Title/s: Queen of England, Ireland and France, Princess of England.
Birth / Death: 11 February 1466 – 11 February 1503.
Spouse: Henry VII 1457 – 1509.
Children: Arthur Prince of Wales 1486 – 1502, Margaret Queen of Scotland 1489 – 1541, Henry VIII of England 1491 – 1547, Elizabeth Tudor 1492 – 1495, Mary Duchess of Suffolk 1496 – 1533, Edmund Duke of Somerset 1499 – 1500, Katherine Tudor 1503.
Parents: Edward IV 1442 – 1483 and Elizabeth Woodville 1437 – 1492.
Title/s: Prince of Wales / King of England, Ireland and France / Defender of the Faith / Supreme Head of the Church of England.
Birth / Death: 28 June 1491 – 28 January 1547.
Spouse: Katherine of Aragon 1485-1536 / Anne Boleyn 1501-1536 / Jane Seymour 1507-1537 / Anne of Cleves 1515-1557 / Katherine Howard 1521-1542 / Katherine Parr 1512-1548.
Children: Henry Duke of Cornwall 1511 / Mary I of England 1516 – 1558 (by Katherine of Aragon) / Henry Fitzroy 1519 – 1536 (illegitimate, by Elizabeth Blount) / Elizabeth I of England 1533 – 1603 (by Anne Boleyn) / Edward VI of England 1537 – 1553 (by Jane Seymour).

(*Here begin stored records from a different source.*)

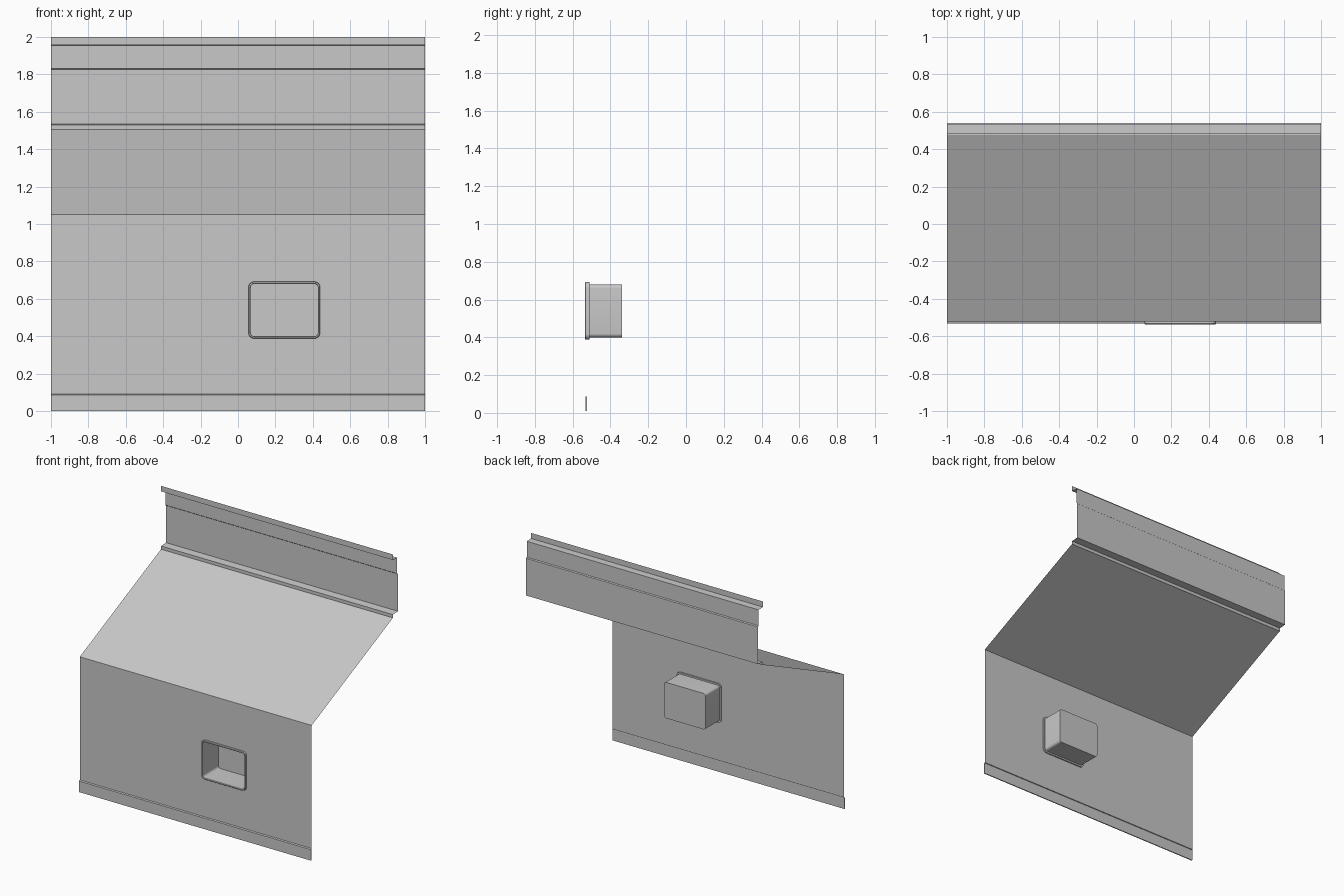
import bpy
import bmesh
from math import cos, sin, pi, radians

cube = bpy.data.objects.get("Cube")
if cube:
    bpy.data.objects.remove(cube, do_unlink=True)

GREY = (0.58, 0.58, 0.58, 1)
metal = bpy.data.materials.new("light_grey_metal")
metal.use_nodes = True
metal.diffuse_color = GREY
metal.node_tree.nodes["Principled BSDF"].inputs["Base Color"].default_value = GREY


def make_object(name, bm):
    mesh = bpy.data.meshes.new(name)
    bm.to_mesh(mesh)
    bm.free()
    mesh.materials.append(metal)
    obj = bpy.data.objects.new(name, mesh)
    bpy.context.collection.objects.link(obj)
    return obj


def sheet(name, profile, x_breaks=(-1, 1), hole=None):
    """Sweep a (y, z) profile across x, leaving out one (row, column) cell."""
    bm = bmesh.new()
    rows = [[bm.verts.new((x, y, z)) for x in x_breaks] for y, z in profile]
    for r in range(len(rows) - 1):
        for c in range(len(x_breaks) - 1):
            if (r, c) != hole:
                a, b = rows[r], rows[r + 1]
                bm.faces.new((a[c], a[c + 1], b[c + 1], b[c]))
    return make_object(name, bm)


# Pocket opening in the front panel
X0, X1, Z0, Z1 = 0.068, 0.427, 0.40, 0.68
FRONT, WALL = -0.52, 0.54

# Front panel with its opening
sheet("front_panel", [(FRONT, 0.09), (FRONT, Z0), (FRONT, Z1), (FRONT, 1.05)],
      (-1, X0, X1, 1), hole=(1, 1))

# Sloping panel, ledge, rear wall with a shallow step, and top flange
sheet("sloping_panel", [(FRONT, 1.05), (0.477, 1.505)])
sheet("rear_ledge", [(0.477, 1.505), (0.482, 1.505), (0.482, 1.53), (WALL, 1.535)])
sheet("rear_wall", [(WALL, 1.535), (WALL, 1.825), (0.533, 1.831), (0.533, 1.955)])
sheet("top_flange", [(0.533, 1.955), (0.48, 1.957), (0.48, 2.0)])

# Bottom hem, folded forward and back up, with closed ends
hem = [(FRONT, 0.09), (-0.531, 0.086), (-0.531, 0.0), (-0.523, 0.0),
       (-0.523, 0.012), (-0.523, 0.086)]
sheet("bottom_hem", hem[::-1])
bm = bmesh.new()
for x in (-1, 1):
    ends = [(-0.531, 0.01), (-0.523, 0.01), (-0.523, 0.086), (-0.531, 0.086)]
    bm.faces.new([bm.verts.new((x, y, z)) for y, z in ends[::x]])
make_object("hem_ends", bm)


def rounded_ring(bm, grow, radius, y, steps=6):
    """Rounded rectangle around the opening, enlarged by grow."""
    cx, cz = (X0 + X1) / 2, (Z0 + Z1) / 2
    hx, hz = (X1 - X0) / 2 + grow - radius, (Z1 - Z0) / 2 + grow - radius
    ring = []
    for k, (sx, sz) in enumerate([(1, 1), (-1, 1), (-1, -1), (1, -1)]):
        for i in range(steps + 1):
            a = (k + i / steps) * pi / 2
            ring.append(bm.verts.new((cx + sx * hx + radius * cos(a), y,
                                      cz + sz * hz + radius * sin(a))))
    return ring


# Recessed pocket with a rounded rim
bm = bmesh.new()
rings = [rounded_ring(bm, g, r, y) for g, r, y in [
    (0.0, 0.02, -0.51), (0.012, 0.03, -0.51), (0.012, 0.03, -0.532),
    (0.009, 0.027, -0.536), (0.003, 0.023, -0.536), (0.0, 0.02, -0.532),
    (0.0, 0.02, -0.34)]]
for a, b in zip(rings, rings[1:]):
    for i in range(len(a)):
        j = (i + 1) % len(a)
        bm.faces.new((a[i], a[j], b[j], b[i]))
bm.faces.new(rings[-1])
pocket = make_object("recessed_pocket", bm)

bpy.ops.object.select_all(action="DESELECT")
pocket.select_set(True)
bpy.context.view_layer.objects.active = pocket
bpy.ops.object.shade_smooth_by_angle(angle=radians(30))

Parents: Henry VII of England 1457 – 1509 & Elizabeth of York 1466 – 1503.
Siblings: Arthur 1486-1502 / Margaret 1489-1541 / Elizabeth 1492-1495 / Mary 1495-1533 / Edmund 1499-1500 / Edward (unknown) / Katherine 1503
There is a large selection of photos on my Facebook page today from The Tudors Seasons 1-4.
It stars Jonathan Rhys Meyers as Henry VIII, Henry Cavill as Charles Brandon, Maria Doyle Kennedy as Katherine of Aragon, Natalie Dormer as Anne Boleyn, Annabelle Wallis as Jane Seymour, Joss Stone as Anne of Cleves, Tamzin Merchant as Katherine Howard and Joely Richardson as Katherine Parr along with James Frain as Thomas Cromwell and Sam Neill as Thomas Wolsey.
The Tudor rose is, of course, the most poignant symbol of the Tudor dynasty and what it stood for. The visuals are very well-known – the red rose and the white rose together. But what does it actually stand for and what is the significance of it?
Jean Plaidy in her novel, The Red Rose of Anjou imagines a scene where the roses come into play. It goes as follows:
“[Somerset] moved away from Buckingham’s restraining hand and plucking one of the red roses, the symbol of the House of Lancaster since the days of Edmund, Earl of Lancaster and brother of Edward the First, he cried out: ‘I pluck this red rose. The red rose of Lancaster. I am for Lancaster and the King.’
Warwick turned away and immediately picked a white rose – the symbol of York – the white rose worn by the Black Prince himself. He held the rose on high. ‘I pluck this white rose,’ he said. ‘The white rose of York. Let every man among us choose his rose. Continue reading “The Tudor Rose”
Why did I start this blog and what do I want to achieve?
I started this blog because I wanted to share my love of the Tudors with as many people as possible. History is often seen as a boring subject, but I want to engage people with history, and hopefully make others more interested in it. History courses at colleges and universities often don’t have enough pupils on them, considering that history can make you think differently about the present, and hopefully change the future. If I can make just one more person interested in the Tudors, or in history in general then I’ll have achieved something.
What is my particular interest?
I’m particularly interested in the wives of Henry VIII. Anne Boleyn is my speciality, but I’m also really interested in the lives of Anne of Cleves and Katherine Howard, though there is a shortage of sources on them. However, I’m also interested in the fiction side of things – TV shows like ‘The Tudors’ and books like ‘The Other Boleyn Girl’ by Philippa Gregory and ‘The Tudor Wife’ by Emily Purdy and ‘Murder Most Royal’ by Jean Plaidy. I will blog about these, as well as facts, and how these fiction versions compare to the historical record.
Qualifications and interest?
I have a BA (Hons) degree in History, with my dissertation entitled ‘What do Contemporary Sources Reveal about Anne Boleyn’s Public Image?’ from 2012. I also have an MA in History from 2013, with a thesis entitled ‘The Many Faces of Anne Boleyn: Perceptions in History, Literature and Film’. I am currently applying for PhDs with a working title for my thesis of ‘Female Consorts: an Analysis of Film and Literature in History from Elizabeth Woodville to Katherine Parr 1464-1547’.